Bangalore: The Competition Commission of India, or CCI, has said a government policy to shortlist only six bidders for cargo handling projects at 12 major state-owned ports does not benefit competition.
“Limiting the number of players is not a pro-competitive measure. It is not conducive to competition,” said an official at CCI—the country’s apex body that is mandated to rule on issues related to monopolies, competition, and mergers and acquisitions.
The shortlisting policy has invited litigation by four entities that were exluded from bidding for a Rs1,300-crore container handling terminal at Ennore Port in Chennai and filed writ petitions in the Madras high court seeking a stay on the tendering process.
Port trouble: A file picture of the Jawaharlal Nehru Port in Mumbai. (Photo: Ashesh Shah/Mint)
They have argued the policy was anti-competitive and arbitrary, and the port had erred in computing the so-called experience scores. Nine of the applicants with top experience scores from a list of 22 were eliminated from the bidding.
The four entities include global port operator PSA International Pte Ltd, Sical Infra Assets Ltd, a unit of Sical Logistics Ltd, ABG Infralogistics Ltd and the India Terminal consortium that comprises state-run Shipping Corp. of India Ltd, Terminal Investment Ltd, Samsung Group, Container Corp. of India Ltd, Central Warehousing Corp. and Hind Terminals Pvt. Ltd. Terminal Investment is an independent company promoted by Geneva-based Mediterranean Shipping Co. SA, or MSC, the world’s second biggest container shipping firm.

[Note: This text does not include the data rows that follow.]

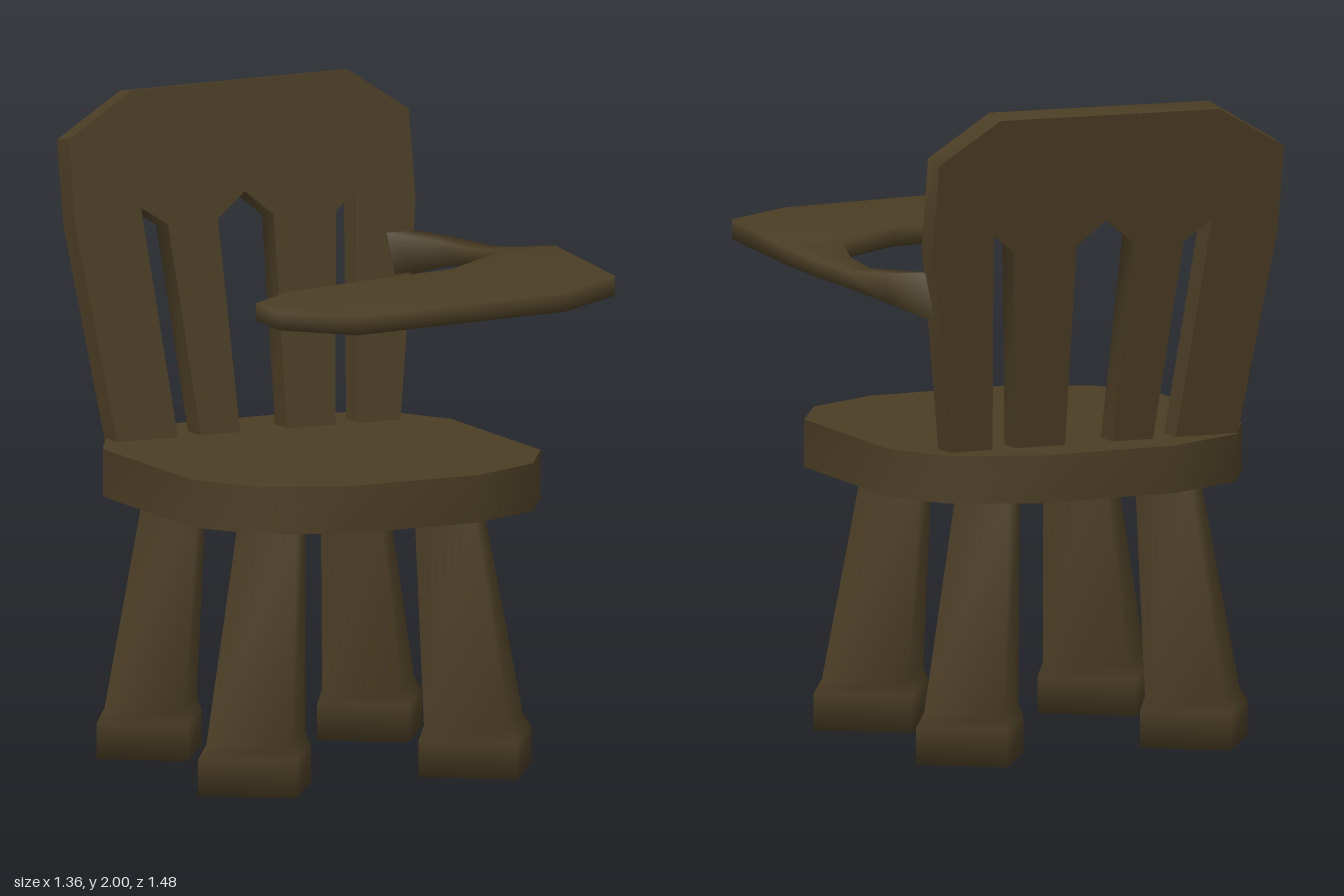
import * as THREE from 'three';
import { toCreasedNormals } from 'three/addons/utils/BufferGeometryUtils.js';

// Skin equal-sized rings of points, capped at both ends.
// Rings run counter-clockwise about the direction they advance in.
function loft(rings) {
  const n = rings[0].length, last = (rings.length - 1) * n, index = [];
  for (let i = 0; i < rings.length - 1; i++) {
    for (let j = 0; j < n; j++) {
      const a = i * n + j, b = i * n + (j + 1) % n;
      index.push(a, b, b + n, a, b + n, a + n);
    }
  }
  for (let k = 1; k < n - 1; k++) {
    index.push(0, k + 1, k, last, last + k, last + k + 1);
  }
  const g = new THREE.BufferGeometry();
  g.setAttribute('position', new THREE.Float32BufferAttribute(rings.flat(2), 3));
  g.setIndex(index);
  g.computeVertexNormals();
  return g;
}

export function createModel() {
  const model = new THREE.Group();
  const wood = new THREE.MeshStandardMaterial({ color: 0x4a3d24 });
  wood.name = 'dark wood';
  const add = (name, geometry) => {
    const mesh = new THREE.Mesh(geometry, wood);
    mesh.name = name;
    model.add(mesh);
  };

  // Seat: a thick twelve-sided slab
  const outline = [
    [-0.665, -0.4], [-0.665, 0.2], [-0.54, 0.4], [-0.3, 0.51], [0.14, 0.51], [0.38, 0.4],
    [0.505, 0.2], [0.505, -0.4], [0.4, -0.59], [0.14, -0.705], [-0.3, -0.705], [-0.56, -0.59],
  ];
  const seat = loft([0.81, 0.955].map((y) => outline.map(([x, z]) => [x, y, z])));
  add('seat', toCreasedNormals(seat, 1));

  // Legs: tapered square posts on wider feet, turned cornerwise
  const square = (x, y, z, r) => [0, 1, 2, 3].map((k) => {
    const t = THREE.MathUtils.degToRad(10 + 90 * k);
    return [x + r * Math.cos(t), y, z - r * Math.sin(t)];
  });
  for (const [side, sx] of [['Left', 1], ['Right', -1]]) {
    for (const [end, z0, z1, s] of [['front', 0.243, 0.21, 1], ['back', -0.465, -0.435, 0.93]]) {
      const cx = -0.107; // middle between the feet
      const ring = (dx, y, z, r) => square(cx + sx * dx, y, z, r * s);
      add(end + side + 'Leg', loft([
        ring(0.37, 0.005, z0, 0.211),
        ring(0.37, 0.115, z0, 0.211),
        ring(0.365, 0.16, z0, 0.185),
        ring(0.295, 0.83, z1, 0.125),
      ]));
    }
  }

  // Backrest: leaning comb-shaped panel with four slats under a broad top
  const comb = [
    [-0.56, 0.86], [-0.655, 1.6], [-0.655, 1.86], [-0.435, 1.99], [0.28, 2], [0.47, 1.87],
    [0.47, 1.6], [0.35, 0.86],
    [0.218, 0.86], [0.275, 1.64], [0.205, 1.585], [0.142, 0.86],
    [-0.012, 0.86], [0, 1.59], [-0.09, 1.665], [-0.185, 1.59], [-0.162, 0.86],
    [-0.288, 0.86], [-0.35, 1.585], [-0.435, 1.64], [-0.362, 0.86],
  ];
  const depth = 0.08;
  const back = new THREE.ExtrudeGeometry(
    new THREE.Shape(comb.map(([x, y]) => new THREE.Vector2(x, y))),
    { depth, bevelEnabled: false },
  );
  const p = back.attributes.position;
  for (let i = 0; i < p.count; i++) {
    const x = p.getX(i), y = p.getY(i), inset = depth - p.getZ(i);
    p.setY(i, y - inset * 0.17);
    p.setZ(i, -0.475 - inset - 0.172 * (y - 0.95) + 0.03 * (x + 0.1));
  }
  add('backrest', toCreasedNormals(back, 1));

  // Arm: flat band from the left of the back, widening into a tray in front
  // Each section: outer x, z, inner x, z, top, bottom
  const sections = [
    [0.42, -0.6, 0.34, -0.6, 1.51, 1.37],
    [0.46, -0.56, 0.36, -0.565, 1.51, 1.375],
    [0.535, -0.465, 0.44, -0.46, 1.5, 1.41],
    [0.6, -0.3, 0.515, -0.3, 1.49, 1.44],
    [0.64, -0.18, 0.52, -0.17, 1.505, 1.455],
    [0.68, -0.05, 0.485, -0.03, 1.525, 1.475],
    [0.605, 0.5, 0.22, 0.175, 1.525, 1.465],
    [0.36, 0.66, -0.08, 0.212, 1.52, 1.46],
    [-0.38, 0.74, -0.37, 0.25, 1.513, 1.458],
    [-0.55, 0.55, -0.535, 0.37, 1.51, 1.457],
  ];
  add('armTray', loft(sections.map(([ox, oz, ix, iz, top, bottom]) => [
    [ix, bottom, iz], [ox, bottom, oz], [ox, top, oz], [ix, top, iz],
  ])));

  return model;
}
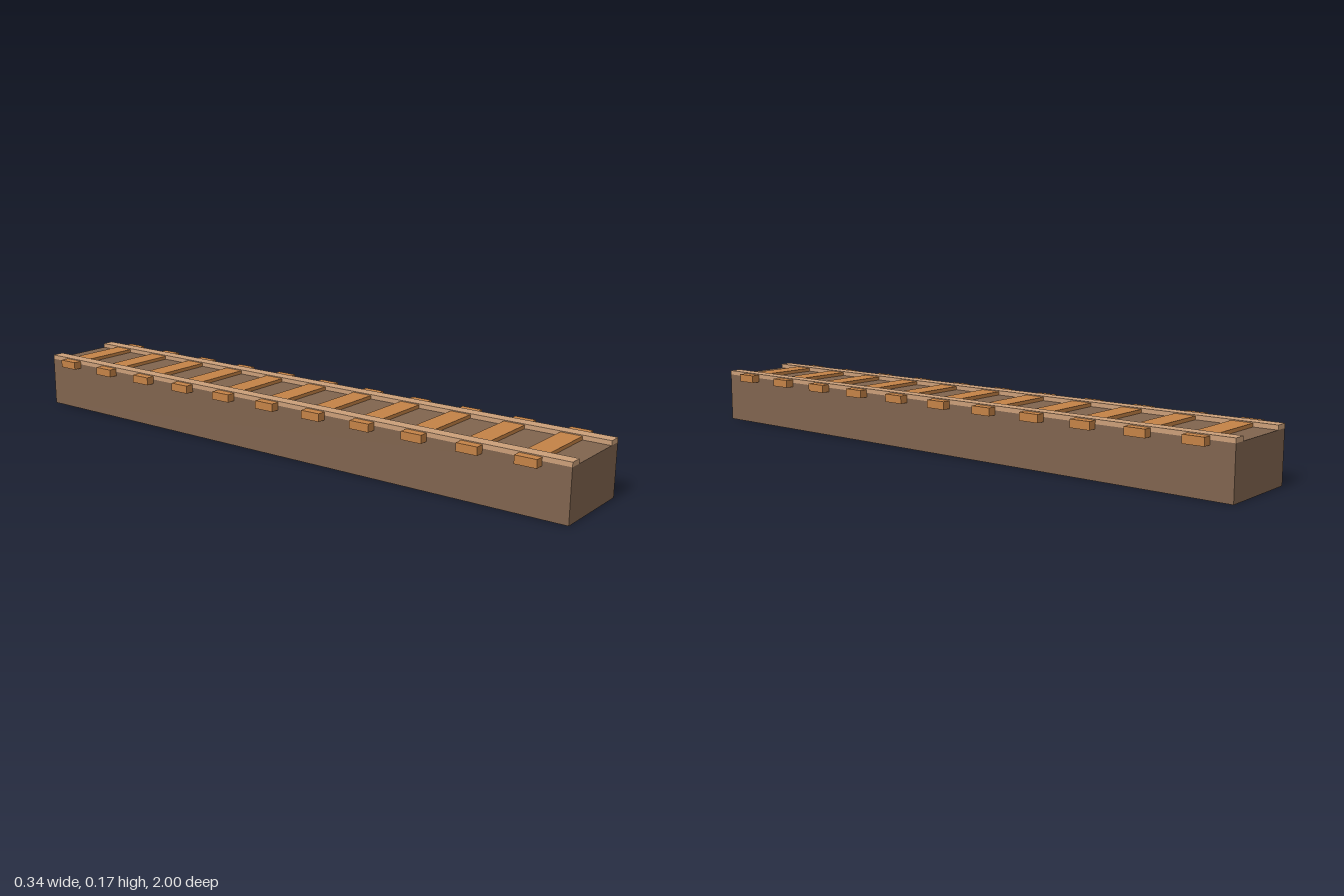
import * as THREE from 'three';

export function createModel() {
  const model = new THREE.Group();
  const earth = new THREE.MeshStandardMaterial({ color: 0x80644e });
  const wood = new THREE.MeshStandardMaterial({ color: 0xc48246 });
  const paleWood = new THREE.MeshStandardMaterial({ color: 0xcb9f79 });

  // Box spanning bottom..top in height, centred on x and z
  function addBox(name, material, width, bottom, top, length, x = 0, z = 0) {
    const mesh = new THREE.Mesh(new THREE.BoxGeometry(width, top - bottom, length), material);
    mesh.name = name;
    mesh.position.set(x, (bottom + top) / 2, z);
    model.add(mesh);
  }

  // Solid track bed
  addBox('trackBed', earth, 0.28, 0, 0.161, 2);

  // Rails along both edges of the bed
  addBox('leftRail', paleWood, 0.04, 0.161, 0.175, 2, 0.12);
  addBox('rightRail', paleWood, 0.04, 0.161, 0.175, 2, -0.12);

  // Evenly spaced cross ties that stick out past the bed
  const tieCount = 11;
  const spacing = 0.1773;
  for (let i = 0; i < tieCount; i++) {
    const z = (i - (tieCount - 1) / 2) * spacing - 0.006;
    addBox(`tie${i + 1}`, wood, 0.337, 0.147, 0.172, 0.067, 0, z);
  }

  return model;
}
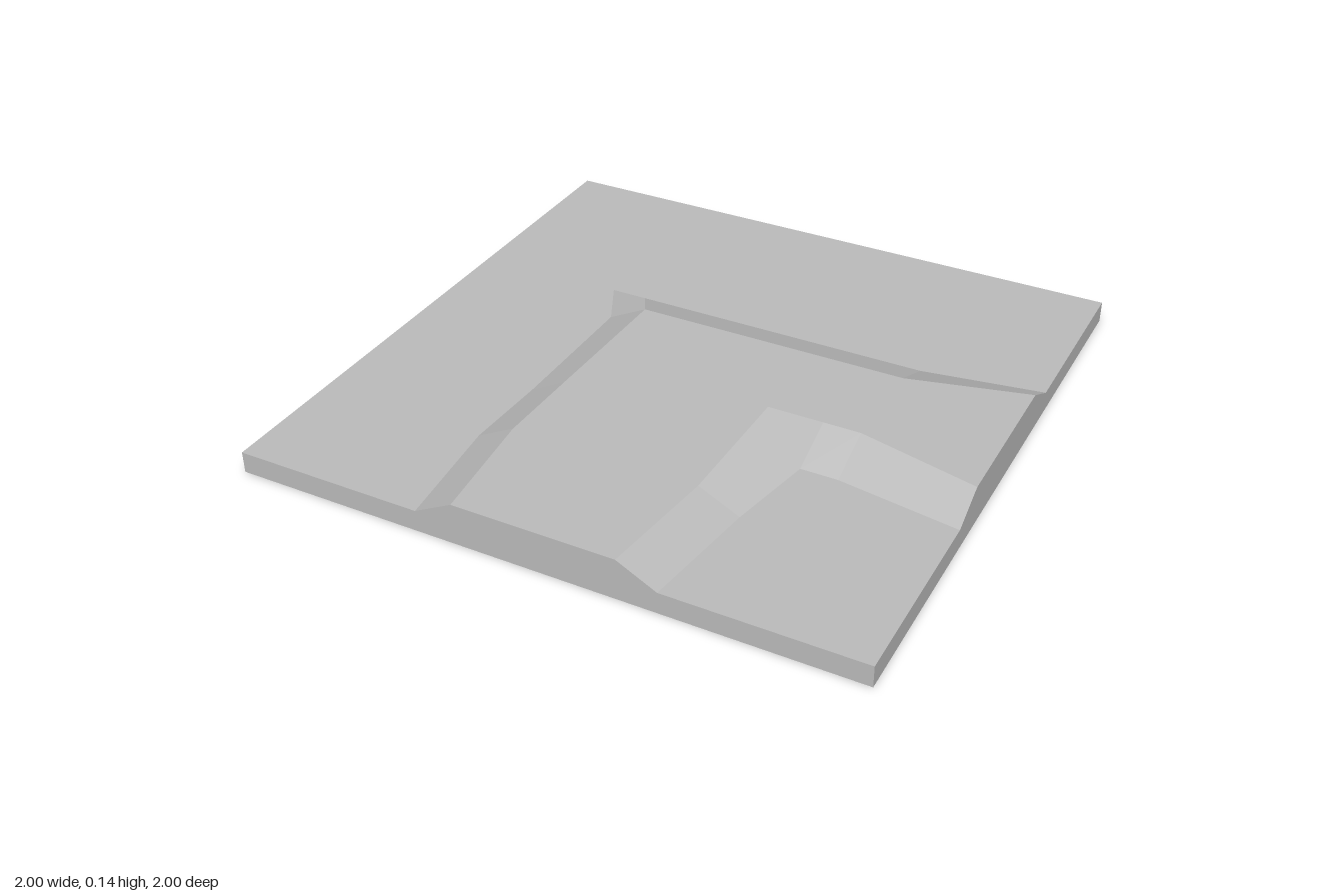
import * as THREE from 'three';

const LOW = 0.07, HIGH = 0.135;

// Outlines as [x, z]: crest of the embankment, and its foot on both sides
const westCrest = [[-0.26, 1], [-0.305, 0.61], [-0.3, 0.325], [-0.29, -0.165]];
const westFoot = [[-0.385, 1], [-0.43, 0.61], [-0.42, 0.325], [-0.42, -0.165]];
const cornerFoot = [[-0.5, -0.325], [-0.38, -0.325]];
const backCrest = [[-0.29, -0.165], [0.61, -0.165], [1, -0.26]];
const backFoot = [[-0.38, -0.325], [0.61, -0.325], [1, -0.385]];
const innerCrest = [[1, 0.26], [0.61, 0.165], [0.49, 0.165], [0.31, 0.165], [0.305, 0.61], [0.26, 1]];
const innerFoot = [[1, 0.385], [0.61, 0.325], [0.49, 0.325], [0.435, 0.61], [0.385, 1]];

// Flat face from a 2D outline
function face(points) {
  return new THREE.ShapeGeometry(new THREE.Shape(points.map(([a, b]) => new THREE.Vector2(a, b))));
}

// Horizontal face from an [x, z] outline
function level(points, y) {
  return face(points.map(([x, z]) => [x, -z])).rotateX(-Math.PI / 2).translate(0, y, 0);
}

// Slope facets: each polygon is a fan with one shared upward normal
function slopes(polygons) {
  const pos = [], nor = [];
  for (const poly of polygons) {
    let p = poly.map(([x, z, y]) => new THREE.Vector3(x, y, z));
    const n = new THREE.Vector3();
    p.forEach((v, i) => n.add(v.clone().cross(p[(i + 1) % p.length])));
    if (n.y < 0) {
      n.negate();
      p = [p[0], ...p.slice(1).reverse()];
    }
    n.normalize();
    for (let i = 1; i < p.length - 1; i++) {
      for (const v of [p[0], p[i], p[i + 1]]) {
        pos.push(v.x, v.y, v.z);
        nor.push(n.x, n.y, n.z);
      }
    }
  }
  const g = new THREE.BufferGeometry();
  g.setAttribute('position', new THREE.Float32BufferAttribute(pos, 3));
  g.setAttribute('normal', new THREE.Float32BufferAttribute(nor, 3));
  return g;
}

const hi = ([x, z]) => [x, z, HIGH];
const lo = ([x, z]) => [x, z, LOW];

// Quads joining a crest line to a foot line of the same length
function strip(crest, foot) {
  return crest.slice(1).map((c, i) => [hi(crest[i]), hi(c), lo(foot[i + 1]), lo(foot[i])]);
}

export function createModel() {
  const group = new THREE.Group();
  const grey = new THREE.MeshStandardMaterial({ color: 0xbcbcbc, side: THREE.DoubleSide });
  grey.name = 'grey';
  const add = (name, geometry) => {
    const mesh = new THREE.Mesh(geometry, grey);
    mesh.name = name;
    group.add(mesh);
  };

  // Ground on both sides and the raised way between
  add('outerGround', level([...westFoot, ...cornerFoot, ...backFoot.slice(1), [1, -1], [-1, -1], [-1, 1]], LOW));
  add('innerGround', level([...innerFoot, [1, 1]], LOW));
  add('raisedWay', level([...westCrest, ...backCrest.slice(1), ...innerCrest], HIGH));

  // Embankment slopes
  add('westSlope', slopes(strip(westCrest, westFoot)));
  add('cornerSlope', slopes([[hi(westCrest[3]), lo(westFoot[3]), ...cornerFoot.map(lo)]]));
  add('backSlope', slopes(strip(backCrest, backFoot)));
  add('innerSouthSlope', slopes(strip(innerCrest.slice(0, 3), innerFoot.slice(0, 3))));
  add('innerEastSlope', slopes([
    [hi(innerCrest[3]), hi(innerCrest[2]), lo(innerFoot[2]), lo(innerFoot[3]), hi(innerCrest[4])],
    ...strip(innerCrest.slice(4), innerFoot.slice(3)),
  ]));

  // Side walls; the front and right ones follow the embankment, the underside is open
  const plain = [[-1, 0], [1, 0], [1, LOW], [-1, LOW]];
  const humped = [[-1, 0], [1, 0], [1, LOW], [0.385, LOW], [0.26, HIGH], [-0.26, HIGH], [-0.385, LOW], [-1, LOW]];
  [['frontWall', humped], ['rightWall', humped], ['backWall', plain], ['leftWall', plain]].forEach(([name, outline], i) => {
    add(name, face(outline).translate(0, 0, 1).rotateY(i * Math.PI / 2));
  });
  return group;
}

ABG has filed a writ independently though it is part of a PSA-led consortium.
These entities have also questioned the port’s decision to exclude them on the grounds that they were “non-serious” bidders. “If global port operators such as DP World and PSA are not serious players for a port business, then who are?” asked an executive with PSA who did not want to be named.
India’s Planning Commission has defended the controversial shortlisting policy. “On the one hand, the number of pre-qualified bidders should be adequate for ensuring real competition in bidding,” said the shortlisting policy recommended by the plan panel and approved by its committee on infrastructure. “On the other hand, a large number of short-listed bidders is viewed as a factor that dampens participation by serious bidders.”
“Limiting the number of players in a competitive bidding process acts as an entry barrier and obstructs competition,” said the CCI official who didn’t want to be named as he is not authorized to speak with the media. “All those potential bidders who qualify under the technical eligibility criteria should be allowed to bid. To state upfront that only six will be shortlisted is not a proper way of looking at it.”
The eligibility criteria set by the Planning Commission excludes experience in shipping, an activity that plays a key role in cargo-handling projects. “This is absurd. Port operators have long-term contracts with shipping firms that ship cargo and are their main customers,” said an official at Shipping Corp. “The tendering process lacks clarity and will unnecessarily delay the process to boost cargo-handling capacity at India’s 12 major ports,” said Shailesh Garg, general manager at the India unit of London-based maritime consultancy Drewry Maritime Services Pvt. Ltd. These ports have a 75% share of the cargo handled at all ports in India.